### Records shown ###

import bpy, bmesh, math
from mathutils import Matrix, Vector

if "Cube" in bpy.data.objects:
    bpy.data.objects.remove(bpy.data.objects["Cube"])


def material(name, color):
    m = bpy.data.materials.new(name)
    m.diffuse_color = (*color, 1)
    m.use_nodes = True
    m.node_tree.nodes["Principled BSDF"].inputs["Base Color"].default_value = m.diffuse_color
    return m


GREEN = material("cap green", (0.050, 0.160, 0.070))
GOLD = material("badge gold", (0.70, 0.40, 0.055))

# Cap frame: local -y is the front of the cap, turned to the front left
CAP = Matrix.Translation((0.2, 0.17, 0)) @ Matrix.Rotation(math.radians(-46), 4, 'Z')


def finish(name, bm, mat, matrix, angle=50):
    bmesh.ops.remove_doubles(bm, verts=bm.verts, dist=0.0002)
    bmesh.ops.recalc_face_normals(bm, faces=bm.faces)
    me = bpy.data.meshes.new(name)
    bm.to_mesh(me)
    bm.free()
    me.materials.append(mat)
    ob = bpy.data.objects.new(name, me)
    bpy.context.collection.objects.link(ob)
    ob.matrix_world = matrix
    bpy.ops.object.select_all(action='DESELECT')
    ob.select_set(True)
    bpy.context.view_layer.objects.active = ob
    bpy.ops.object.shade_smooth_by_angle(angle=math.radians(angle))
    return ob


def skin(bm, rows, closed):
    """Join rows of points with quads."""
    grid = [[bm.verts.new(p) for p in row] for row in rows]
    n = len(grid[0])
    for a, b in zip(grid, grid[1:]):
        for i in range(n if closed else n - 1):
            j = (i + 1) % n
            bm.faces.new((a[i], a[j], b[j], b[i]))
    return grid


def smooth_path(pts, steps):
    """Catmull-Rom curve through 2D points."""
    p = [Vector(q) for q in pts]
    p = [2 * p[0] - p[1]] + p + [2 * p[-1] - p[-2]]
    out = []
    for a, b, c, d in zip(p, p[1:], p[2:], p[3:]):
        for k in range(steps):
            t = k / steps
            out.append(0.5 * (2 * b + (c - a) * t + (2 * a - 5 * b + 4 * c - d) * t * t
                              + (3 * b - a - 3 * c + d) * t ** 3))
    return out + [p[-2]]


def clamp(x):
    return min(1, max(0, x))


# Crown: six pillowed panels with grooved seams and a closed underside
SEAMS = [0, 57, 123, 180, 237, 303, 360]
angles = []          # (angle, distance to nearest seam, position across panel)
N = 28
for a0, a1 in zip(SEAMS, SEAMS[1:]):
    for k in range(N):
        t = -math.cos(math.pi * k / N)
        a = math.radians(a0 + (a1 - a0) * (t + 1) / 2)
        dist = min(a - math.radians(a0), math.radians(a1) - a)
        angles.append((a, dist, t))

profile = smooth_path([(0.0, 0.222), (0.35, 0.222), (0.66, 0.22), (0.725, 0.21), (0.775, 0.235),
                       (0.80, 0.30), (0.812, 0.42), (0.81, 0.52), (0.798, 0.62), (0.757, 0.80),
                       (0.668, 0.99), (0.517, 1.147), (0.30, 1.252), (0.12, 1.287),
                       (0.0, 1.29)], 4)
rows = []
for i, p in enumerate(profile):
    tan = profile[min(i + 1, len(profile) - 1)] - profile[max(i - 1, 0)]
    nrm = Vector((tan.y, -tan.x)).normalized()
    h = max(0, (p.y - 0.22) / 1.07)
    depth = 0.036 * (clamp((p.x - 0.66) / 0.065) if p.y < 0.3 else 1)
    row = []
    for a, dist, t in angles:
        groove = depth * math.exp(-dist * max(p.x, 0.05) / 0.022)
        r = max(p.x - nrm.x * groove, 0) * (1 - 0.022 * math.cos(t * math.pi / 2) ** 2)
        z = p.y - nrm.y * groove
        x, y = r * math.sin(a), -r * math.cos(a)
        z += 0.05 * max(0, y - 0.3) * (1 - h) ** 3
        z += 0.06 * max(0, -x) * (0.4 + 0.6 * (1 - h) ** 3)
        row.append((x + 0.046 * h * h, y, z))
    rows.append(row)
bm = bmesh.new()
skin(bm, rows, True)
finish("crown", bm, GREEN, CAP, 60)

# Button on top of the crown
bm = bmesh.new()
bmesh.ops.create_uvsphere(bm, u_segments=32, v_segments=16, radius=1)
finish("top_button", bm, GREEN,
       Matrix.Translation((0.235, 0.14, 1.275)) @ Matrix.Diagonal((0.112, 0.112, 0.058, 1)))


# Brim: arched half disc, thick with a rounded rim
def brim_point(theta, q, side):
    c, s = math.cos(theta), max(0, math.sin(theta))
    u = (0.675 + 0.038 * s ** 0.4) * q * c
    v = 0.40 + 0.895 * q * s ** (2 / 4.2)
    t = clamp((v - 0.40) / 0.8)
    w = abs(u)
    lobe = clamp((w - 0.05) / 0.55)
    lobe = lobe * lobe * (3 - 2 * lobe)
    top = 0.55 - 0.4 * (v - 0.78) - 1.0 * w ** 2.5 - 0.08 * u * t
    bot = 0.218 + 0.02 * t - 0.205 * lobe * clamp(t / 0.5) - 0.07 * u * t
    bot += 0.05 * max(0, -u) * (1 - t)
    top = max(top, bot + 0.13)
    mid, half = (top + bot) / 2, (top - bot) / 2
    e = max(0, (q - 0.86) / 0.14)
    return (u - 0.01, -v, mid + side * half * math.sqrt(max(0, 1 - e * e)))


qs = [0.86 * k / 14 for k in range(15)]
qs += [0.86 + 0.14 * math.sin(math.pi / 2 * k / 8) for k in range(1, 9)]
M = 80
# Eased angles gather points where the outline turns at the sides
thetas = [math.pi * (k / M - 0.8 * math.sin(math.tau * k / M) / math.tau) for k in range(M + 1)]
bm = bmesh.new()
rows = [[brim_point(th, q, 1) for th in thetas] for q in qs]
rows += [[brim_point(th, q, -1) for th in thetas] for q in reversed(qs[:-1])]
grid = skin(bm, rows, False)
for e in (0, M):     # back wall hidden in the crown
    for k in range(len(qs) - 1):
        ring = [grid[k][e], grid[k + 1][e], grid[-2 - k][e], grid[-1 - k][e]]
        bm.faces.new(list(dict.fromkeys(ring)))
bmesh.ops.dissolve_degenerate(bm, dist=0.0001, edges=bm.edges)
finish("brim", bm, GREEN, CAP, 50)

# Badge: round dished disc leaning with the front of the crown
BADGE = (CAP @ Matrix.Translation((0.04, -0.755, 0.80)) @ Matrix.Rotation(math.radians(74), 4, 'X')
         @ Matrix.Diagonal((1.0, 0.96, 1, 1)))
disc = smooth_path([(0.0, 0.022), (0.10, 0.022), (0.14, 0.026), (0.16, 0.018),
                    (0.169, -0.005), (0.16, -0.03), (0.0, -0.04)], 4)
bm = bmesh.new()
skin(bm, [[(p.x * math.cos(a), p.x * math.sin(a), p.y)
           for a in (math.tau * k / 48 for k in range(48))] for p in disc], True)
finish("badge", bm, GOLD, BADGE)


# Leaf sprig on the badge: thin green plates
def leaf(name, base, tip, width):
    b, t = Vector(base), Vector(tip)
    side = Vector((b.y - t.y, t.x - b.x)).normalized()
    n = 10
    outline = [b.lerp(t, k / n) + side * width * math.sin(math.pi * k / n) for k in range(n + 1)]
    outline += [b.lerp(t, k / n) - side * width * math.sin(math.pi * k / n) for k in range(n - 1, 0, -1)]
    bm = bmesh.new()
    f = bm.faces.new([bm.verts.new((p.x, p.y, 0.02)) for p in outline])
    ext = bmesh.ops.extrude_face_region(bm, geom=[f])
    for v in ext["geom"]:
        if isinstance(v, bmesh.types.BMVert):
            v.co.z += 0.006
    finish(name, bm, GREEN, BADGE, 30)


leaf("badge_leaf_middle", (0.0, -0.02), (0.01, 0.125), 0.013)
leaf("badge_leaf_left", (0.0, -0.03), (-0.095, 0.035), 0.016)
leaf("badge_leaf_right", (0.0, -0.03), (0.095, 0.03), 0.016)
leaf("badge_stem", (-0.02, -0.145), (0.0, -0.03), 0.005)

###
### Records shown ###

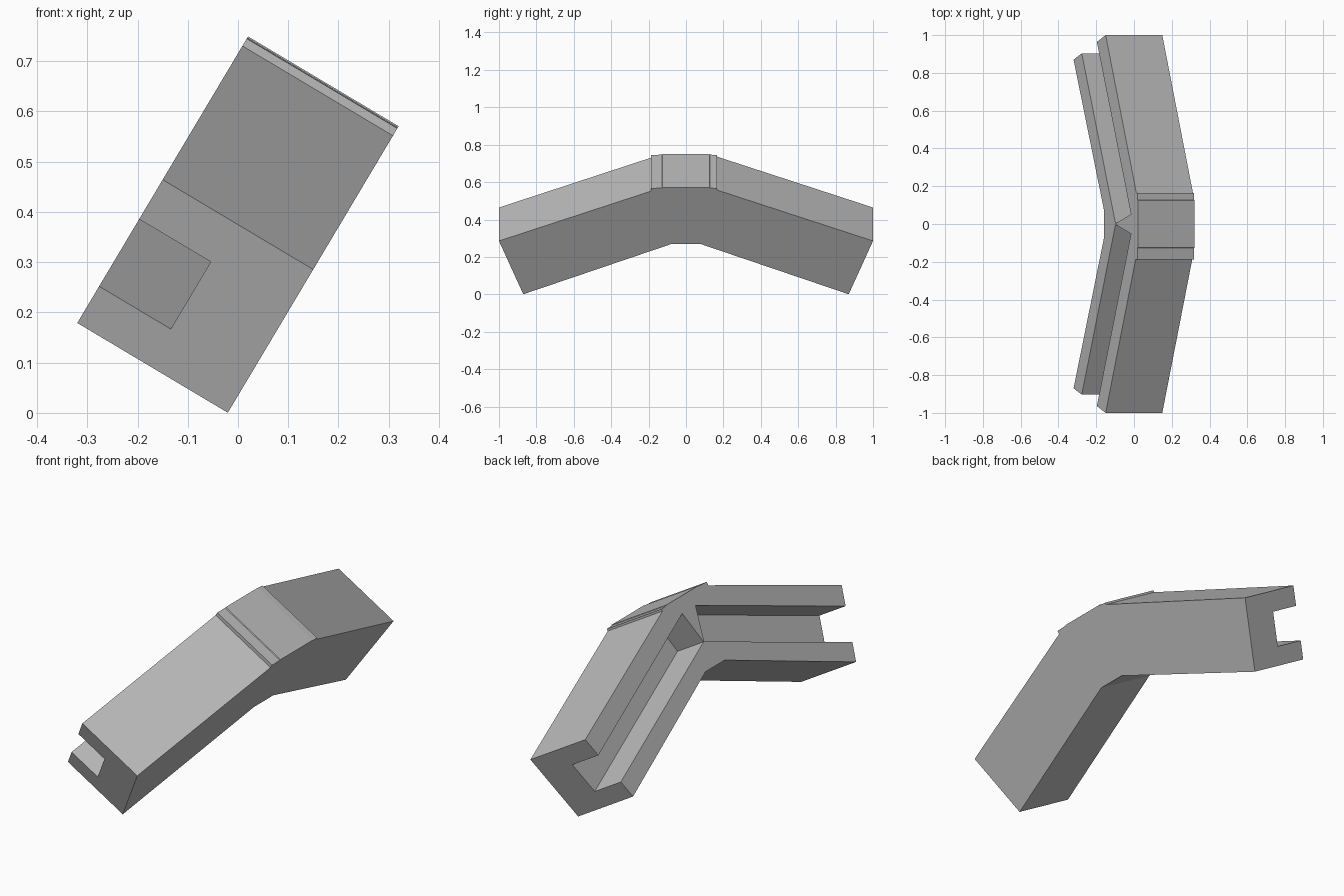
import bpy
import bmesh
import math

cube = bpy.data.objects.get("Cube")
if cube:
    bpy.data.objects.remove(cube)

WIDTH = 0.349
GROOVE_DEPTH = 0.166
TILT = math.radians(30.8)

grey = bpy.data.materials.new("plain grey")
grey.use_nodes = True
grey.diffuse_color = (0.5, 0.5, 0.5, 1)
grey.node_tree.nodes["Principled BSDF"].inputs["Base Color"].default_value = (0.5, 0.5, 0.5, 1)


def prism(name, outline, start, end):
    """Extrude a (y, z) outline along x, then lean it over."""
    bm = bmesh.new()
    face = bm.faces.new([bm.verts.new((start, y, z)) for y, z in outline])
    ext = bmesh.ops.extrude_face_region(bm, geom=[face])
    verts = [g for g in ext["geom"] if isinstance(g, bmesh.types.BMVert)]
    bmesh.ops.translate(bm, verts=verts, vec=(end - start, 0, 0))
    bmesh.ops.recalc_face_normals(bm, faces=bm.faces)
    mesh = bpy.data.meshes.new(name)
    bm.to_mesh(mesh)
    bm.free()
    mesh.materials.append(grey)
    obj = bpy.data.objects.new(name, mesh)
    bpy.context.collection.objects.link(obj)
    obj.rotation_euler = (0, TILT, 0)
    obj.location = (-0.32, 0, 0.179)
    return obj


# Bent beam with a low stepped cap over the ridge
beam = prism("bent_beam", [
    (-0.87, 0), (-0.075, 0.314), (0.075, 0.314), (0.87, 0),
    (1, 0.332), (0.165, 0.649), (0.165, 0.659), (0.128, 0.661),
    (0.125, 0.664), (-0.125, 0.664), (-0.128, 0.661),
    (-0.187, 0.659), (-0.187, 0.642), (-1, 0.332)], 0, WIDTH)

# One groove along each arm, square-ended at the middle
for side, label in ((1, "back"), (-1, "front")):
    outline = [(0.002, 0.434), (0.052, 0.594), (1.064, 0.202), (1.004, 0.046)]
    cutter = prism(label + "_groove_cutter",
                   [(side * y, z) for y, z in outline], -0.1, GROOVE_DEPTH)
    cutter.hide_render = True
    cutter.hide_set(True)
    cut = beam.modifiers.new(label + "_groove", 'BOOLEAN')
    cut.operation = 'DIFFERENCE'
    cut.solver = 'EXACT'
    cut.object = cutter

###

What the task requires: In the data above, start at the line that has "row.append((x + 0.046 * h * h, y, z))", stop after the line that has "# Eased angles", and print every line in between exactly as it stands.

Answer space:
        row.append((x + 0.046 * h * h, y, z))
    rows.append(row)
bm = bmesh.new()
skin(bm, rows, True)
finish("crown", bm, GREEN, CAP, 60)

# Button on top of the crown
bm = bmesh.new()
bmesh.ops.create_uvsphere(bm, u_segments=32, v_segments=16, radius=1)
finish("top_button", bm, GREEN,
       Matrix.Translation((0.235, 0.14, 1.275)) @ Matrix.Diagonal((0.112, 0.112, 0.058, 1)))


# Brim: arched half disc, thick with a rounded rim
def brim_point(theta, q, side):
    c, s = math.cos(theta), max(0, math.sin(theta))
    u = (0.675 + 0.038 * s ** 0.4) * q * c
    v = 0.40 + 0.895 * q * s ** (2 / 4.2)
    t = clamp((v - 0.40) / 0.8)
    w = abs(u)
    lobe = clamp((w - 0.05) / 0.55)
    lobe = lobe * lobe * (3 - 2 * lobe)
    top = 0.55 - 0.4 * (v - 0.78) - 1.0 * w ** 2.5 - 0.08 * u * t
    bot = 0.218 + 0.02 * t - 0.205 * lobe * clamp(t / 0.5) - 0.07 * u * t
    bot += 0.05 * max(0, -u) * (1 - t)
    top = max(top, bot + 0.13)
    mid, half = (top + bot) / 2, (top - bot) / 2
    e = max(0, (q - 0.86) / 0.14)
    return (u - 0.01, -v, mid + side * half * math.sqrt(max(0, 1 - e * e)))


qs = [0.86 * k / 14 for k in range(15)]
qs += [0.86 + 0.14 * math.sin(math.pi / 2 * k / 8) for k in range(1, 9)]
M = 80
# Eased angles gather points where the outline turns at the sides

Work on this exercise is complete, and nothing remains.